Which ever shade of politics revs you up, there is little on offer from the political parties specifically for motorcyclists in this federal election.
MotorbikeWriter does not support any one politician or party, so we approached them all, asking for their motorcycle-specific policies as we have done in previous federal elections.
This time we only received responses from the Liberals, Nationals and Liberal Democrats.
Electric vehicles have sparked some debate in this election.
The Coalition believes electric vehicles will make up 25-50% of new passenger vehicles by 2030, Labor wants a target of 50% and the Greens have called for 100%.
No matter what targets our parties set, it is largely out of their hands.
We no longer have a car industry and the imports will be determined by foreign car companies who will probably reach those targets anyway. For example, Sweden will not be making any internal combustion vehicles by 2030.

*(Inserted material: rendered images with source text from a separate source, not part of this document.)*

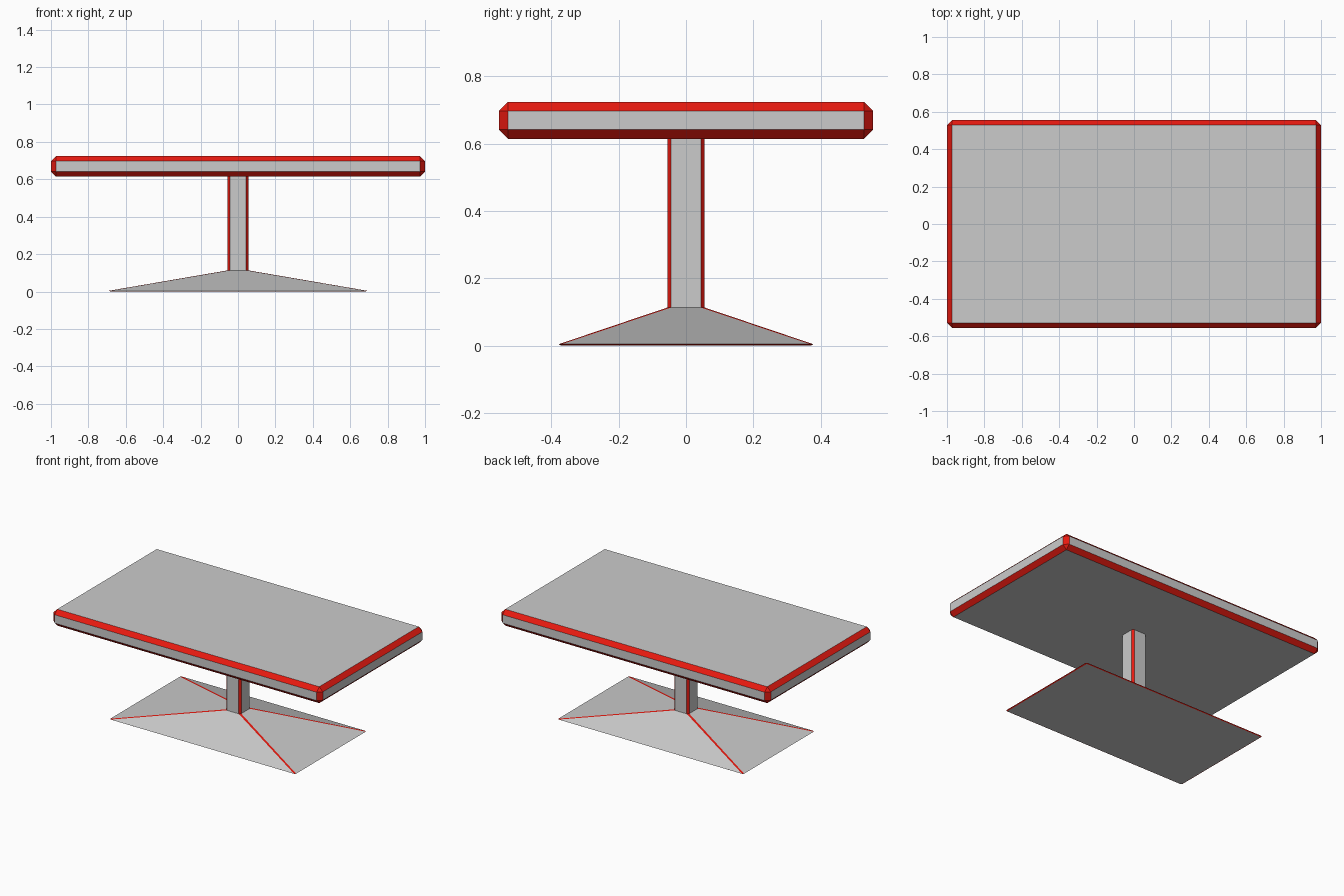
import bpy
import bmesh

if "Cube" in bpy.data.objects:
    bpy.data.objects.remove(bpy.data.objects["Cube"])

grey = bpy.data.materials.new("grey")
grey.diffuse_color = (0.8, 0.8, 0.8, 1)
grey.use_nodes = True
grey.node_tree.nodes["Principled BSDF"].inputs["Base Color"].default_value = grey.diffuse_color
red = bpy.data.materials.new("red_edge")
red.diffuse_color = (0.8, 0.01, 0.005, 1)
red.use_nodes = True
red.node_tree.nodes["Principled BSDF"].inputs["Base Color"].default_value = red.diffuse_color


def make_object(name, bm):
    bmesh.ops.recalc_face_normals(bm, faces=bm.faces)
    mesh = bpy.data.meshes.new(name)
    bm.to_mesh(mesh)
    bm.free()
    mesh.materials.append(grey)
    mesh.materials.append(red)
    obj = bpy.data.objects.new(name, mesh)
    bpy.context.collection.objects.link(obj)
    return obj


def chamfered_ring(bm, hx, hy, z, c):
    """Rectangle with cut corners; even-numbered edges are the corner cuts."""
    pts = [(hx, hy - c), (hx - c, hy), (c - hx, hy), (-hx, hy - c),
           (-hx, c - hy), (c - hx, -hy), (hx - c, -hy), (hx, c - hy)]
    return [bm.verts.new((x, y, z)) for x, y in pts]


# Tabletop: slab with red chamfered edges
bm = bmesh.new()
bmesh.ops.create_cube(bm, size=1)
bmesh.ops.scale(bm, vec=(2.0, 1.11, 0.11), verts=bm.verts)
bmesh.ops.translate(bm, vec=(0, 0, 0.669), verts=bm.verts)
top = make_object("tabletop", bm)
bevel = top.modifiers.new("edge_chamfer", 'BEVEL')
bevel.width = 0.027
bevel.segments = 1
bevel.material = 1

# Pedestal: flared base running into a square column, red along the ridges
bm = bmesh.new()
sections = [(0.682, 0.371, 0.0, 0.005),
            (0.69, 0.378, 0.004, 0.009),
            (0.055, 0.055, 0.113, 0.011),
            (0.055, 0.055, 0.614, 0.011)]
rings = [chamfered_ring(bm, *s) for s in sections]
for level, (a, b) in enumerate(zip(rings, rings[1:])):
    for i in range(8):
        j = (i + 1) % 8
        face = bm.faces.new((a[i], a[j], b[j], b[i]))
        face.material_index = 1 if level == 0 or i % 2 == 0 else 0
bm.faces.new(rings[0][::-1])
bm.faces.new(rings[-1])
make_object("pedestal", bm)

No party makes any mention of electric motorcycles in their election policies.
While Labor didn’t reply, we note that their Transport Minister Anthony Albanese has long been a strong supporter of motorcycles and scooters.
He has said that attracting more riders as commuters would ease traffic congestion and reduce the pressure on public transport and road infrastructure.
Now, Senator Duncan Spender has taken David’s place.
“The Liberal Democrats believe those who choose to use motorcycles and scooters should not be discouraged by government policies,” he says.
“The use of motorcycles and scooters is a matter of individual choice. So long as nobody else is likely to be harmed, the government has no right to interfere in personal choices.
“Riding motorcycles and scooters eases traffic congestion, produces less emissions and is often a more economical choice. Unfortunately, not only are motorcyclists and scooter riders invisible to many car drivers, they are also largely invisible to governments of both persuasions. The National Road Safety Strategy has repeatedly failed to closely examine motorcycle issues, despite motorcyclists being at greater risk of being killed or seriously injured compared to occupants of other vehicles.
“While the government acknowledges that the number of motorcyclists are growing, governments turn to increased prohibition and regulation instead of encouraging and enhancing the trend. Road rules, parking provisions and infrastructure should facilitate motorcycling, not inhibit it.”
Senator Spender says the National Road Safety Strategy to increase licensing requirements would increase red tape.
“There are numerous barriers to the establishment of rider training courses, not only barriers faced by small businesses anywhere in Australia but also specific barriers relating to issues such as liability,” he says.
“As a result there is a shortage of accessible, affordable rider training courses.”
The Lib Dems have also launched a Support Sensible Speed Limits campaign which recognises that limits “tend to be set using an over-cautious approach instead of a balanced and democratic one”.
“This campaign also calls for an end to revenue raising and an increase of speed limits on motorways such as the Hume Highway in NSW,” he says.
Vote early, vote often, so they say! Well, you can vote early, but you can only vote once.
Just because Saturday is election day doesn’t mean you have to miss out on a weekend ride.
About one-third of the eligible voters will already have voted by election day, up from about 8% in 2007 and 22% in 2016.
Voters previously needed a valid excuse to cast a pre-poll vote, but now the only question you they ask is whether you have already voted in this election.